"We are the first to reach this settlement," says the reporter of one Telugu TV channel as he wades into water and talks to the cameraman. Behind him, a reporter of another English TV channel with his trousers hiked up wades into the river's edge near the road, turns around and begins reporting. This is reality.

Imagine this: As the flood waters swirl around habitations, the government accesses high-resolution satellite images and releases them in the public domain. Uses unmanned aerial vehicles to track survivors, uses cellphone triangulation to locate survivors (like they did for late chief minister Y.S. Rajasekhara Reddy) and uses internet resources and NGO network to send in the aid to avoid duplication in real time.

Far fetched? Not by a wide mark. But our politicos still swear by the aerial surveys where big men in a helicopter look down, see, come back, wring their hands in despair and ask for help: is Rs. 12,225 crore okay?

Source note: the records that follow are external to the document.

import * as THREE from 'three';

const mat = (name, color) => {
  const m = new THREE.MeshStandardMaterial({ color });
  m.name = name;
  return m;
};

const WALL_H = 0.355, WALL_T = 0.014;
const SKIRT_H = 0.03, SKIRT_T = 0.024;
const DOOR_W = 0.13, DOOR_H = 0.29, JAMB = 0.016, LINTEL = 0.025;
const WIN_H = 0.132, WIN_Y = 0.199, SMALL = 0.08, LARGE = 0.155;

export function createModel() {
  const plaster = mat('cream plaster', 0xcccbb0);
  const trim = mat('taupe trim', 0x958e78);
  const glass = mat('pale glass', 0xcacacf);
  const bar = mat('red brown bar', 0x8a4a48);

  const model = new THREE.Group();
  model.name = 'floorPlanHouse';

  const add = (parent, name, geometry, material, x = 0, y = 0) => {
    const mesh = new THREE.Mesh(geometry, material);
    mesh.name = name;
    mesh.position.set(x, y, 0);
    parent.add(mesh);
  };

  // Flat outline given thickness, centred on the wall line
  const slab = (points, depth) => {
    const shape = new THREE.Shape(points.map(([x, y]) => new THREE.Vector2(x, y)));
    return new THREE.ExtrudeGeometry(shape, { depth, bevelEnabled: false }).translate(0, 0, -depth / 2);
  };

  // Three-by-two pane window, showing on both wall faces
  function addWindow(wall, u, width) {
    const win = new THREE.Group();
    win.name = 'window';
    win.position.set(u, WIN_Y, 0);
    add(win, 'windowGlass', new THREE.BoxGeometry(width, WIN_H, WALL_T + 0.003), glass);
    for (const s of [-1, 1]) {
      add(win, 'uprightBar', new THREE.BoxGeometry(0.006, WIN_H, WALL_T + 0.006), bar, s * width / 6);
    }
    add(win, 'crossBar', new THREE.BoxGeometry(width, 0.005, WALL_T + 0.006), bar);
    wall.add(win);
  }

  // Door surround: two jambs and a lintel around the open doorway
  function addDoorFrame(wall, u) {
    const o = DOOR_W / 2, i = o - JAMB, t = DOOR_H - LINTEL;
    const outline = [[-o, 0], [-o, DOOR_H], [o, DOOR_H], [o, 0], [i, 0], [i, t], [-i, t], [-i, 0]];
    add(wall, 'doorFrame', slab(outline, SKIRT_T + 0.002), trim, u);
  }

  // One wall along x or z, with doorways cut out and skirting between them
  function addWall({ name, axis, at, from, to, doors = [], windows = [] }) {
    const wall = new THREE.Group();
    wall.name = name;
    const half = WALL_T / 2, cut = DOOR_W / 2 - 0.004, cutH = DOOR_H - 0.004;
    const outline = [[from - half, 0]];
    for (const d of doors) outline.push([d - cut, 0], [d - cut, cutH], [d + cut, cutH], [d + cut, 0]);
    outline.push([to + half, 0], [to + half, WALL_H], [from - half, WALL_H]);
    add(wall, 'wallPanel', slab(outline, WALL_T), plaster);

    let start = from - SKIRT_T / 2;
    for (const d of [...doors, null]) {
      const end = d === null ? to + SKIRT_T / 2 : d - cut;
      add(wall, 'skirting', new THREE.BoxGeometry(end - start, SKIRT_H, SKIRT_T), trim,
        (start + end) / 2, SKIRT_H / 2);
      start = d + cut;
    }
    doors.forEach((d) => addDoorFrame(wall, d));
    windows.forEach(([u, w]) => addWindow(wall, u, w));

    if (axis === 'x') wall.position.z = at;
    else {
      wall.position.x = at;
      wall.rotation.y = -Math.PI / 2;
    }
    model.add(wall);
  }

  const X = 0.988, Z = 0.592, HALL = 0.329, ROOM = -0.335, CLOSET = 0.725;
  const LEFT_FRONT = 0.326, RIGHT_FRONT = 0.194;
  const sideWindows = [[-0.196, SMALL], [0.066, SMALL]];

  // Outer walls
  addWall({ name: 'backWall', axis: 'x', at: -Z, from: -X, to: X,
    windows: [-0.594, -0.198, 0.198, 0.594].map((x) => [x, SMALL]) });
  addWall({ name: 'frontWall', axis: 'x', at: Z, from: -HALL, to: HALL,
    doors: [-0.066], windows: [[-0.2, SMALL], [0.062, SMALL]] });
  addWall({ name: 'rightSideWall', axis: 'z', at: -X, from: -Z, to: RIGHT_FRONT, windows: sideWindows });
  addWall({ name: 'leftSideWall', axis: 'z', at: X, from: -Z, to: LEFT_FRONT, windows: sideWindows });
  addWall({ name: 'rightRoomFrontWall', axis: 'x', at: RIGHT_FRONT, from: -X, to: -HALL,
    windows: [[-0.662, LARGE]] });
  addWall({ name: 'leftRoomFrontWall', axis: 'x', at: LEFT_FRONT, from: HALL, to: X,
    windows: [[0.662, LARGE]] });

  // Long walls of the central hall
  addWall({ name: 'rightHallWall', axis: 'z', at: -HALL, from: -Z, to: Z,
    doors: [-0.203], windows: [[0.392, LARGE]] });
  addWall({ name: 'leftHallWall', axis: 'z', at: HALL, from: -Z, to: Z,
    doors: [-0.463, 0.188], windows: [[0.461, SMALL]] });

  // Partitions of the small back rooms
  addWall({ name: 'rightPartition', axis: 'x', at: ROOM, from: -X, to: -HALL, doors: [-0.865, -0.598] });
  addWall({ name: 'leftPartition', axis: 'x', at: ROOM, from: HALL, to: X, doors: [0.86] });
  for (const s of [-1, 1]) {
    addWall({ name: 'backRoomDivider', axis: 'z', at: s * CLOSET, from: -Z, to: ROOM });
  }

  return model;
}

The only resource that comes closest to giving detailed information about the ebb and flow of the flood is the Global Flood Detection system created by the European Commission which categorised it at a magnitude of 6.625 on the Krishna (magnitude is defined as the number of standard deviations above normal flow conditions).

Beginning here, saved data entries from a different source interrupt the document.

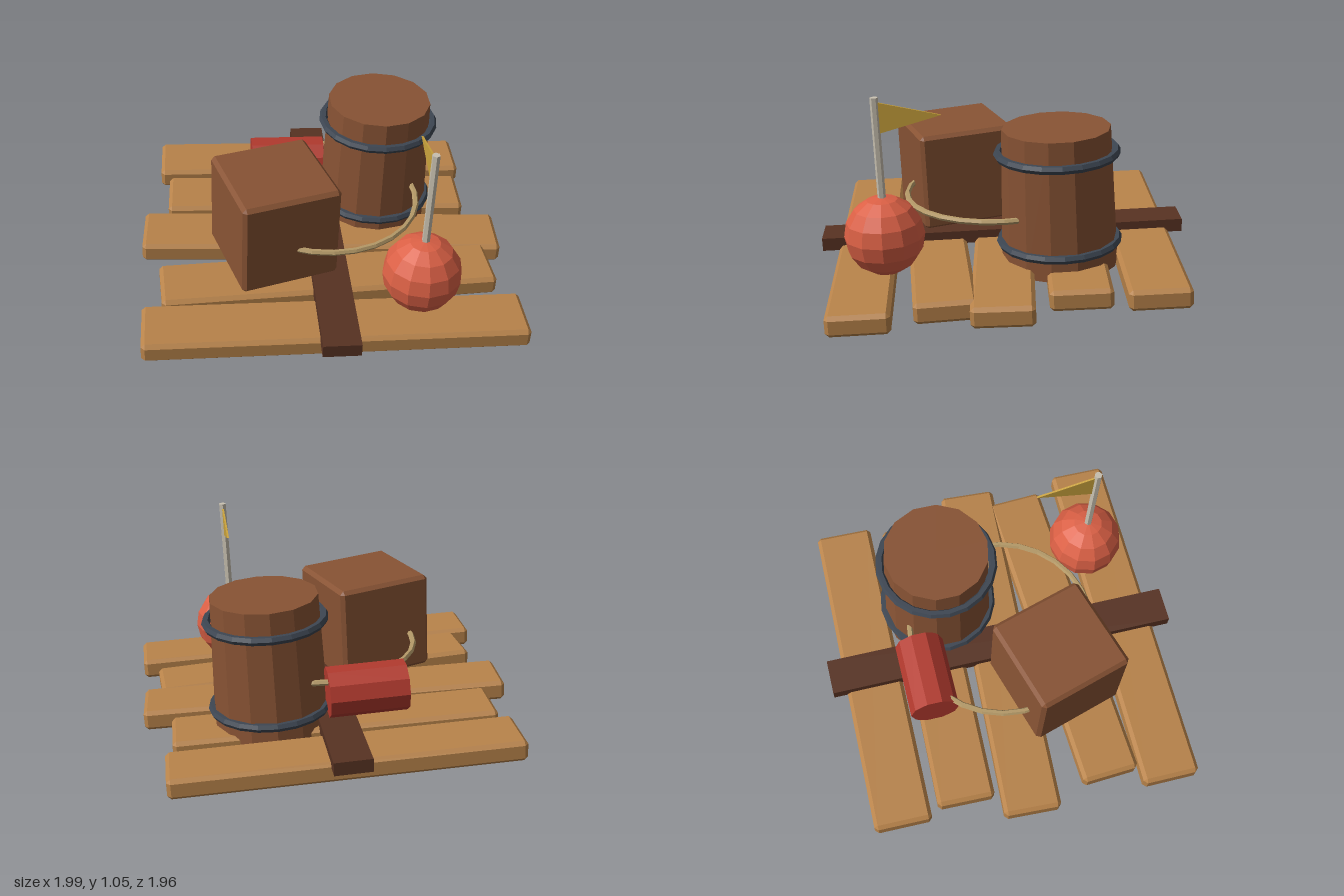
import * as THREE from 'three';
import { ConvexGeometry } from 'three/addons/geometries/ConvexGeometry.js';

const colours = {
  plankWood: 0xb8834a, darkWood: 0x573222, brownWood: 0x885334, iron: 0x3d4652,
  drumRed: 0xb23a2e, buoyCoral: 0xdb6045, rope: 0xb59a68, mastGrey: 0xc8c0b0, flagGold: 0xc9a23c,
};

// Box with every edge cut at 45 degrees
function chamferBox(w, h, d, c) {
  const points = [];
  for (const sx of [-1, 1]) for (const sy of [-1, 1]) for (const sz of [-1, 1]) {
    for (const [cx, cy, cz] of [[0, c, c], [c, 0, c], [c, c, 0]]) {
      points.push(new THREE.Vector3(sx * (w / 2 - cx), sy * (h / 2 - cy), sz * (d / 2 - cz)));
    }
  }
  return new ConvexGeometry(points);
}

// Split the faces so that each one is lit flat
function faceted(geometry) {
  const g = geometry.index ? geometry.toNonIndexed() : geometry;
  g.computeVertexNormals();
  return g;
}

export function createModel() {
  const mats = {};
  for (const [name, color] of Object.entries(colours)) {
    mats[name] = new THREE.MeshStandardMaterial({ color });
    mats[name].name = name;
  }
  mats.flagGold.side = THREE.DoubleSide;

  // The whole raft lists slightly to its left and front
  const raft = new THREE.Group();
  raft.name = 'raft';
  raft.position.y = 0.137;
  raft.rotation.set(0.045, 0, -0.04);

  function add(name, geometry, material, x, y, z, parent = raft) {
    const mesh = new THREE.Mesh(faceted(geometry), mats[material]);
    mesh.name = name;
    mesh.position.set(x, y, z);
    parent.add(mesh);
    return mesh;
  }

  // Deck planks: length, z, turn
  const planks = [
    [1.975, 0.73, 0], [1.79, 0.36, 0.055], [1.98, -0.01, -0.05],
    [1.7, -0.375, -0.027], [1.79, -0.745, -0.013],
  ];
  planks.forEach(([length, z, turn], i) => {
    add(`plank${i + 1}`, chamferBox(length, 0.11, 0.315, 0.02), 'plankWood', 0, 0, z).rotation.y = turn;
  });

  // Beam across the planks
  add('crossBeam', new THREE.BoxGeometry(0.195, 0.07, 1.96), 'darkWood', 0, 0.064, 0);

  // Crate
  add('crate', chamferBox(0.53, 0.53, 0.53, 0.02), 'brownWood', -0.29, 0.355, 0.235).rotation.y = 0.29;

  // Barrel with two hoops
  const barrel = new THREE.Group();
  barrel.name = 'barrel';
  barrel.position.set(0.32, 0, -0.29);
  raft.add(barrel);
  add('barrelBody', new THREE.CylinderGeometry(0.28, 0.305, 0.73, 14), 'brownWood', 0, 0.365, 0, barrel);
  for (const y of [0.125, 0.6]) {
    add('barrelHoop', new THREE.TorusGeometry(0.305, 0.023, 6, 20), 'iron', 0, y, 0, barrel).rotation.x = Math.PI / 2;
  }

  // Drum lying on its side
  add('drum', new THREE.CylinderGeometry(0.133, 0.133, 0.41, 10), 'drumRed', -0.165, 0.225, -0.46).rotation.z = Math.PI / 2;

  // Rope ring around the cargo
  add('ropeRing', new THREE.TorusGeometry(0.505, 0.016, 6, 28), 'rope', 0, 0.3, 0).rotation.x = Math.PI / 2;

  // Buoy with mast and pennant
  const buoy = new THREE.Group();
  buoy.name = 'buoy';
  buoy.position.set(0.445, 0.244, 0.61);
  raft.add(buoy);
  add('buoyBall', new THREE.SphereGeometry(0.207, 12, 8), 'buoyCoral', 0, 0, 0, buoy);
  add('mast', new THREE.CylinderGeometry(0.021, 0.021, 0.56, 6), 'mastGrey', 0, 0.443, 0, buoy);
  const pennant = new THREE.Shape([
    new THREE.Vector2(0, -0.083), new THREE.Vector2(0.325, 0), new THREE.Vector2(0, 0.083),
  ]);
  const flag = new THREE.ExtrudeGeometry(pennant, { depth: 0.01, bevelEnabled: false });
  flag.translate(0, 0, -0.005);
  add('flag', flag, 'flagGold', 0, 0.618, 0, buoy).rotation.y = Math.PI / 2;

  const model = new THREE.Group();
  model.name = 'cargoRaft';
  model.add(raft);
  return model;
}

For all the technological wizardry of Indians, the only resources were just grouping and no information about the flood. On Twitter it was just newspaper reporters and TV channels peddling their own links and on Facebook there were three groups on Tuesday with 66 members (most of them from abroad). Of course there were comments like these: "feels people don't need aerial surveys by politicians. They need food, water and correct information."

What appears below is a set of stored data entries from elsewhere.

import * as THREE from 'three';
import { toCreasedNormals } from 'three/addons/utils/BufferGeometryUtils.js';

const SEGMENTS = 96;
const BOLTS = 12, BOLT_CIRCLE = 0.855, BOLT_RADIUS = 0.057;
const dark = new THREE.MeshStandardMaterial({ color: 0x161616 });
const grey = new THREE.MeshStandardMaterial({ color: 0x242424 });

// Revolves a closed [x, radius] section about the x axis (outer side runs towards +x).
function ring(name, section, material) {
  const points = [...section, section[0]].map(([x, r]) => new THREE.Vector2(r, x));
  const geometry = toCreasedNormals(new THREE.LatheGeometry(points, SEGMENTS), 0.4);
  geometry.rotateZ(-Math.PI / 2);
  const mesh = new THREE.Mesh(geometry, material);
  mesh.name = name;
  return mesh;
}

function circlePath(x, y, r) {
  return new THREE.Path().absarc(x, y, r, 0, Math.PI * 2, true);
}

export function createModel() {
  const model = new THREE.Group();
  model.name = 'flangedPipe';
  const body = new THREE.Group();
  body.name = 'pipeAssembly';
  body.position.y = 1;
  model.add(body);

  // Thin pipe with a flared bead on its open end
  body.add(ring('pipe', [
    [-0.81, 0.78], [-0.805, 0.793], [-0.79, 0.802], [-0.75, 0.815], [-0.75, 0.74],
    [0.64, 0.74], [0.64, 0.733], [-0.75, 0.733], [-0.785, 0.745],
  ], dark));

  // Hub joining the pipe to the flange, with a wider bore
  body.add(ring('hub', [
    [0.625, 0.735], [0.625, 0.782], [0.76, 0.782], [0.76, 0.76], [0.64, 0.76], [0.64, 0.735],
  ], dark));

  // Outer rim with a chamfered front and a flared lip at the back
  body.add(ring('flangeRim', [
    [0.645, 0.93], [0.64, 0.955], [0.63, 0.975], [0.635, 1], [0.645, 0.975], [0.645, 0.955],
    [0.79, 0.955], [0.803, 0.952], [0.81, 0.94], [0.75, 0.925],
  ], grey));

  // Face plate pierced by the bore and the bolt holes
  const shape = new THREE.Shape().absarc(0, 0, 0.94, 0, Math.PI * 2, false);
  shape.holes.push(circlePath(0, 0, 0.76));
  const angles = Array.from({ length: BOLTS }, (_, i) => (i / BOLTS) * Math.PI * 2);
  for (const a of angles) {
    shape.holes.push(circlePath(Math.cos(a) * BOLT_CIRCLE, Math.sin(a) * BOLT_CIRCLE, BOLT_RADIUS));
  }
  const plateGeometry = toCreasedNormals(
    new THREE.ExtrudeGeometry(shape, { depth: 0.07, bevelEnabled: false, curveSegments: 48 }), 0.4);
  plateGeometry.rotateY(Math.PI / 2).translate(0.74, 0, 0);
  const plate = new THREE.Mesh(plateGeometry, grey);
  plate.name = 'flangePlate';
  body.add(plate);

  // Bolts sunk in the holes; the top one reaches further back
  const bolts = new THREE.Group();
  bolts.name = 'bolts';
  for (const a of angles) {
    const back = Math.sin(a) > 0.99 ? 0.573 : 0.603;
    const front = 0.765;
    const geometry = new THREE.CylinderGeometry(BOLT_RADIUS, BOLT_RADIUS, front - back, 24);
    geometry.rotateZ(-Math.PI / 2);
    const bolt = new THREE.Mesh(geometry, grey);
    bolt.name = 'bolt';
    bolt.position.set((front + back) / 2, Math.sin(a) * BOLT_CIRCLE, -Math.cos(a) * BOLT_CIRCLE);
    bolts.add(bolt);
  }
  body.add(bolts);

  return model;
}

The flood affected people might need community kitchens, mops to clear slush, medicines, drinking water and information. But then, what people want is not necessarily what people get. Right?